By Kim Shovelin

Life as an overweight kid isn’t easy.

Whether chubby or truly obese, children often become the targets of undeserved aggression, malicious taunting, or social excommunication.

Wherever children congregate, the heavy are immediately identified and targeted.

Historically, the damage had been contained to only a few individuals per grade, but this trend is reversing. Children are getting heavier at an increasing rate.

A state report, Moving Our Children Toward a Healthy Weight, notes there was a doubling of overweight among children in the U.S. in the last two decades and a tripling among adolescents.

In North Carolina, the increase between 1995 and 2000 was even more alarming, including a 40 percent increase in the last decade among those ages 5 to 11.

Currently, the overweight include 26 percent of North Carolinians ages 12 to 18 are overweight, 20.6 percent of those ages 5 to 11, and 12 percent of children ages 2 to 4.

Children and adults in North Carolina are overweight and obese at significantly higher rates than are their counterparts throughout the U.S.

Children and youth seen in North Carolina’s public-health settings are almost twice as likely to be overweight as the national average.

North Carolina trails only 11 states in its prevalence of adult obesity.

Unfortunately, the issues related to obesity extend beyond social cruelty. Children who are overweight are at increased risk for pediatric hypertension, Type 2 Diabetes, depression and anxiety.

Sixty-seven percent of overweight children ages 5 to 10 have at least one risk fact for cardiovascular.

The good news is that the issue is being addressed in North Carolina through several programs and initiatives.

Many restaurants, including McDonalds, Golden Corral and Subway, as well as multiple school districts, have adopted healthy eating plans.

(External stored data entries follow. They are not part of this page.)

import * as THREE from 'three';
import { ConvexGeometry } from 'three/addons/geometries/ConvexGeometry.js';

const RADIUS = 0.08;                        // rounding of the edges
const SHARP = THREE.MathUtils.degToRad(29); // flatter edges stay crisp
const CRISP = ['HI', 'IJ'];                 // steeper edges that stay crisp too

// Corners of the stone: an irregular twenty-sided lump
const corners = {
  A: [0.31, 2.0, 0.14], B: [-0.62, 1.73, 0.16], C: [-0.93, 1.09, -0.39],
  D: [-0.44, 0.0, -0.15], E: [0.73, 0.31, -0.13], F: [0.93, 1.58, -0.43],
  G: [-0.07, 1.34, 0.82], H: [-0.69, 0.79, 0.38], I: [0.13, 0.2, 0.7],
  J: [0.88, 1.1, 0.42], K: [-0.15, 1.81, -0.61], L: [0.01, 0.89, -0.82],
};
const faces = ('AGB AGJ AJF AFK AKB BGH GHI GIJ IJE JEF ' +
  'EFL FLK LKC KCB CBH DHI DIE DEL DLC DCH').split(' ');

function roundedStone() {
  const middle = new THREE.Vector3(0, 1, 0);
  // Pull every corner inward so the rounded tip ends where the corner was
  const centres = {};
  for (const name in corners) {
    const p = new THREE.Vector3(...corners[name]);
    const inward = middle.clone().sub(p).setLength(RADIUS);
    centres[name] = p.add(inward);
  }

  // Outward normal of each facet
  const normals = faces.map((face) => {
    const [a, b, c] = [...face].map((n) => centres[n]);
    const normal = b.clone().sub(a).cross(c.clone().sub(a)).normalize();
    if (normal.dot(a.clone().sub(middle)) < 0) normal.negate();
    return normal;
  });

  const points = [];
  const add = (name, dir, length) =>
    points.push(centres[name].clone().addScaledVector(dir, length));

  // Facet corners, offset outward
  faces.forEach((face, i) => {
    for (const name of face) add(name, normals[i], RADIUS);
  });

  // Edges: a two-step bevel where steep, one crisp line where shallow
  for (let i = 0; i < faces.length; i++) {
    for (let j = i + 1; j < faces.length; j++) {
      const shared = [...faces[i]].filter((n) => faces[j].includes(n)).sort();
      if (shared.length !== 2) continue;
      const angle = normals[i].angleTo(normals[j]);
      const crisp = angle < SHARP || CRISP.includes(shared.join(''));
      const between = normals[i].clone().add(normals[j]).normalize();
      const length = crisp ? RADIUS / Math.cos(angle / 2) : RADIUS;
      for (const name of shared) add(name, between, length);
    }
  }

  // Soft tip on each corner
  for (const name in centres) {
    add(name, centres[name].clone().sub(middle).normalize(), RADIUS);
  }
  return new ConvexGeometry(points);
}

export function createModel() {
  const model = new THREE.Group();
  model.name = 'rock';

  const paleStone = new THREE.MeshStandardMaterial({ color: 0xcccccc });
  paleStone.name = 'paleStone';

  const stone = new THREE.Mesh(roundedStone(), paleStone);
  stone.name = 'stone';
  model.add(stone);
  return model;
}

Numerous institutions, for example, have adopted the Winner’s Circle healthy dining program to provide guidance for children and parents when making meal choices.

Other restaurants have adopted low-fat or low-carbohydrate offerings to address specific consumer diets.

However, the need is still great and the impending impact on medical expenditures will be enormous as overweight children grow into sick adults.


Kim Shovelin is national Winner’s Circle manager for NC Prevention Partners.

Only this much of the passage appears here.